*RECORDS FOR THE TASK*.

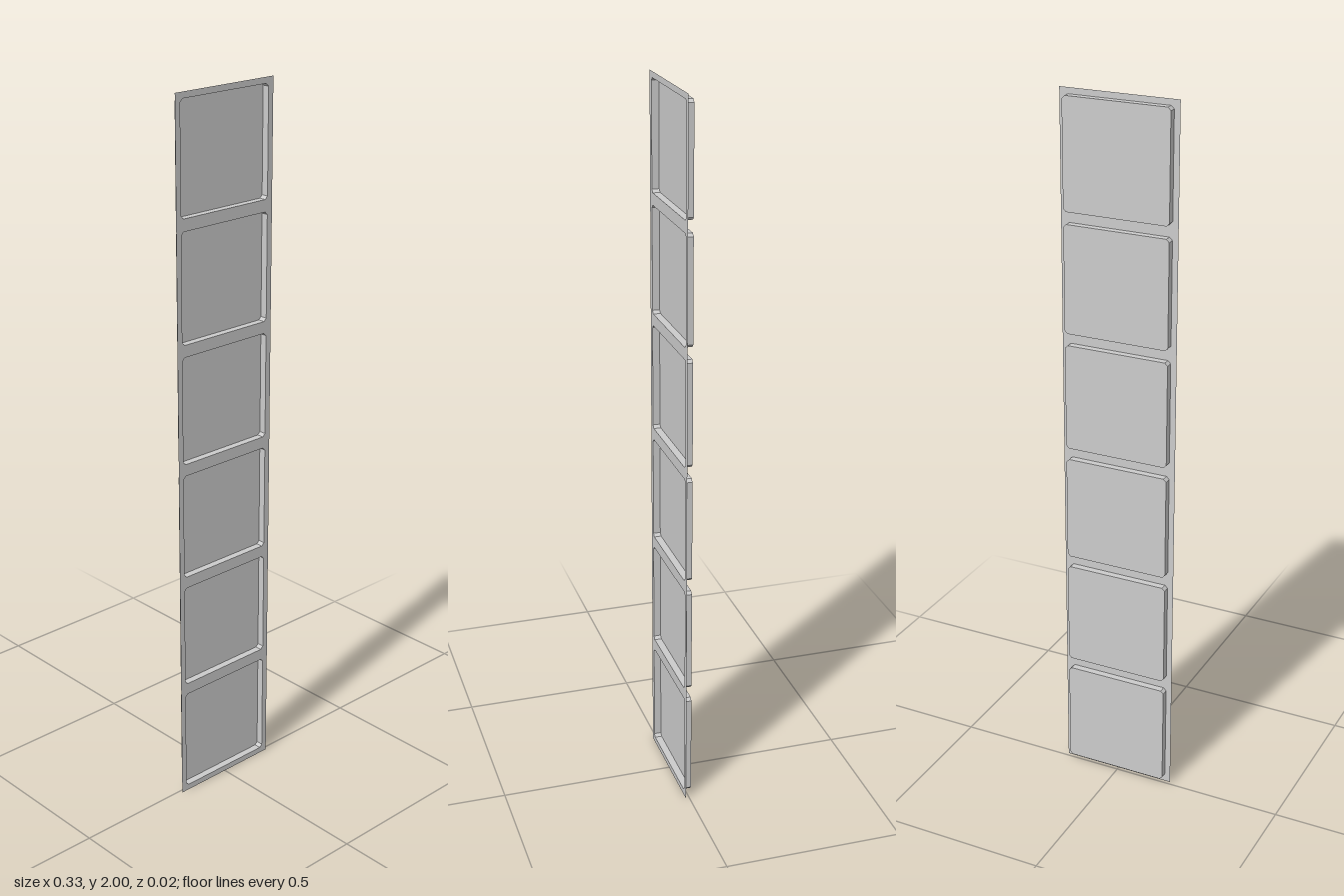
import * as THREE from 'three';

const COUNT = 6, PITCH = 1 / 3, HALF = 0.15, CHAMFER = 0.008, FRONT = 0.01, BACK = -0.01;

// Square outline with clipped corners, centred on (0, cy)
function panelOutline(cy) {
  const h = HALF, k = HALF - CHAMFER;
  return [[k, -h], [h, -k], [h, k], [k, h], [-k, h], [-h, k], [-h, -k], [-k, -h]]
    .map(([x, y]) => new THREE.Vector2(x, y + cy));
}

// Open band joining the front and back copies of an outline
function wallGeometry(points) {
  const pos = [];
  points.forEach((a, i) => {
    const b = points[(i + 1) % points.length];
    pos.push(a.x, a.y, BACK, b.x, b.y, BACK, b.x, b.y, FRONT);
    pos.push(a.x, a.y, BACK, b.x, b.y, FRONT, a.x, a.y, FRONT);
  });
  const g = new THREE.BufferGeometry();
  g.setAttribute('position', new THREE.Float32BufferAttribute(pos, 3));
  g.computeVertexNormals();
  return g;
}

export function createModel() {
  const model = new THREE.Group();
  model.name = 'panelStrip';
  const material = new THREE.MeshStandardMaterial({
    color: 0xcccccc, flatShading: true, side: THREE.DoubleSide,
  });
  const add = (geometry, name, parent) => {
    const mesh = new THREE.Mesh(geometry, material);
    mesh.name = name;
    parent.add(mesh);
    return mesh;
  };

  // Thin frame sheet, pierced by one opening per panel
  const w = PITCH / 2;
  const sheet = new THREE.Shape([[-w, 0], [w, 0], [w, 2], [-w, 2]].map(([x, y]) => new THREE.Vector2(x, y)));

  for (let i = 0; i < COUNT; i++) {
    const outline = panelOutline((i + 0.5) * PITCH);
    sheet.holes.push(new THREE.Path(outline.slice().reverse()));

    // Shallow tray: recessed from the front, raised at the back
    const tray = new THREE.Group();
    tray.name = `tray${i + 1}`;
    add(wallGeometry(outline), 'trayWall', tray);
    add(new THREE.ShapeGeometry(new THREE.Shape(outline)), 'trayPanel', tray).position.z = BACK;
    model.add(tray);
  }

  add(new THREE.ShapeGeometry(sheet), 'frameSheet', model).position.z = FRONT;
  return model;
}
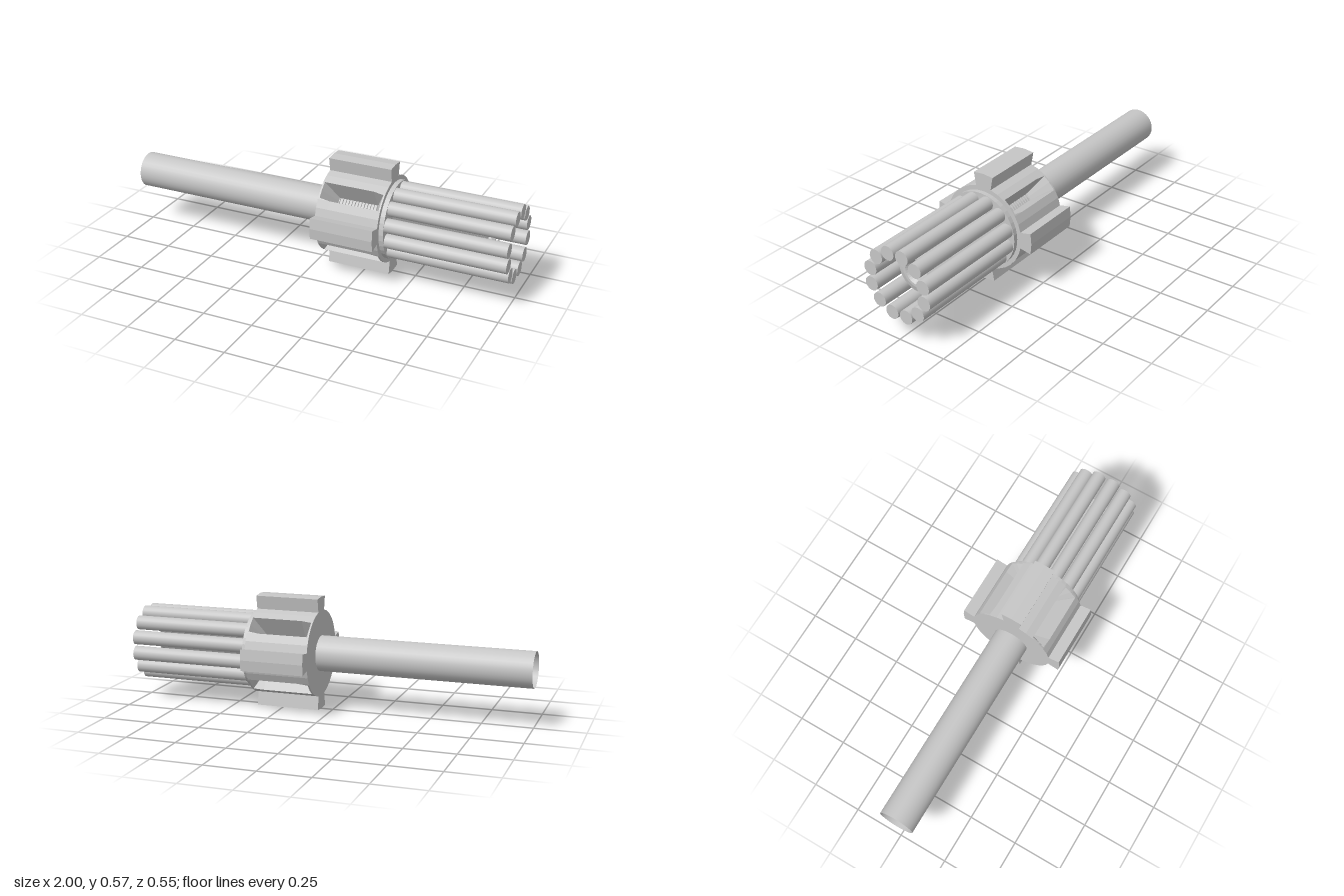
import * as THREE from 'three';

const R = 0.215;          // hub radius
const BACK = 0.06, FRONT = 0.38;

// Un-share vertices so every face gets its own normal
function faceted(g) {
  const f = g.index ? g.toNonIndexed() : g;
  f.computeVertexNormals();
  return f;
}

// Hub outline at one station; depth 0..1 sinks the four diagonal pockets
function hubOutline(depth) {
  const pts = [];
  const floor = THREE.MathUtils.lerp(R, 0.1, depth);
  for (let q = 0; q < 4; q++) {
    const a = q * Math.PI / 2;
    const tip = q % 2 ? 0.283 : 0.273;   // side keys are slightly shorter
    const put = (r, t) => pts.push(new THREE.Vector2(
      r * Math.cos(a) - t * Math.sin(a), r * Math.sin(a) + t * Math.cos(a)));
    const polar = (r, deg) => {
      const d = deg * Math.PI / 180;
      put(r * Math.cos(d), r * Math.sin(d));
    };
    // Dovetail key
    put(0.211, -0.042);
    put(tip - 0.005, -0.054);
    put(tip, 0);
    put(tip - 0.005, 0.054);
    put(0.211, 0.042);
    // Rim and pocket
    polar(R, 22);
    polar(R, 33);
    polar(floor, 35);
    polar(floor, 45);
    polar(floor, 55);
    polar(R, 57);
    polar(R, 68);
  }
  return pts;
}

// Hub wall lofted through stations along the axis
function hubWall() {
  const stations = [[BACK, 0], [0.068, 0], [0.12, 1], [0.32, 1], [0.372, 0], [FRONT, 0]];
  const pos = [], idx = [];
  let n = 0;
  for (const [z, depth] of stations) {
    const ring = hubOutline(depth);
    n = ring.length;
    ring.forEach(p => pos.push(p.x, p.y, z));
  }
  for (let s = 0; s < stations.length - 1; s++) {
    for (let i = 0; i < n; i++) {
      const j = (i + 1) % n;
      const a = s * n + i, b = s * n + j;
      idx.push(a, b, b + n, a, b + n, a + n);
    }
  }
  const g = new THREE.BufferGeometry();
  g.setAttribute('position', new THREE.Float32BufferAttribute(pos, 3));
  g.setIndex(idx);
  return faceted(g);
}

// Flat hub end with a round bore
function hubEnd() {
  const shape = new THREE.Shape(hubOutline(0));
  const bore = new THREE.Path();
  bore.absarc(0, 0, 0.086, 0, Math.PI * 2, true);
  shape.holes.push(bore);
  return new THREE.ShapeGeometry(shape, 24);
}

// Lathe turned so its axis runs along z
function turned(profile, sides) {
  const g = new THREE.LatheGeometry(profile.map(([r, z]) => new THREE.Vector2(r, z)), sides);
  return g.rotateX(Math.PI / 2);
}

export function createModel() {
  const model = new THREE.Group();
  const body = new THREE.Group();   // built along z, then laid along x
  body.name = 'splinedShaftAssembly';
  const grey = new THREE.MeshStandardMaterial({ color: 0xc6c6c6, side: THREE.DoubleSide });
  grey.name = 'light grey';
  const add = (name, geometry) => {
    const mesh = new THREE.Mesh(geometry, grey);
    mesh.name = name;
    body.add(mesh);
    return mesh;
  };

  // Open rear tube
  const tube = new THREE.CylinderGeometry(0.0885, 0.0885, 1.06, 32, 1, true);
  add('rearTube', tube.rotateX(Math.PI / 2).translate(0, 0, -0.47));

  // Keyed hub
  add('hubWall', hubWall());
  add('hubFrontFace', hubEnd().translate(0, 0, FRONT));
  add('hubRearFace', hubEnd().rotateY(Math.PI).translate(0, 0, BACK));

  // Collar that carries the rods
  add('rodCollar', faceted(turned([[0.193, FRONT], [0.193, 0.403], [0.09, 0.403]], 40)));

  // Hollow threaded core
  const thread = [[0.05, 0.065], [0.08, 0.065]];
  const turns = 50, pitch = 0.8 / turns;
  for (let i = 0; i < turns; i++) {
    const z = 0.07 + i * pitch;
    thread.push([0.08, z], [0.105, z + pitch / 2]);
  }
  thread.push([0.078, 0.87], [0.064, 0.87], [0.05, 0.855], [0.05, 0.065]);
  add('threadedCore', faceted(turned(thread, 32)));

  // Ring of twelve rods
  const rodLength = 1 - 0.39;
  for (let i = 0; i < 12; i++) {
    const a = (16.5 + i * 30) * Math.PI / 180;
    const rod = new THREE.CylinderGeometry(0.0355, 0.0355, rodLength, 24);
    rod.rotateX(Math.PI / 2);
    add('rod' + (i + 1), rod).position.set(
      0.155 * Math.cos(a), 0.155 * Math.sin(a), 1 - rodLength / 2);
  }

  body.rotation.y = Math.PI / 2;
  body.position.y = 0.284;
  model.add(body);
  return model;
}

*TASK TO CARRY OUT*.
Return, from the entries, each line that holds "body".

*SOLUTION FOR THIS TASK*.
  const body = new THREE.Group();   // built along z, then laid along x
  body.name = 'splinedShaftAssembly';
    body.add(mesh);
  body.rotation.y = Math.PI / 2;
  body.position.y = 0.284;
  model.add(body);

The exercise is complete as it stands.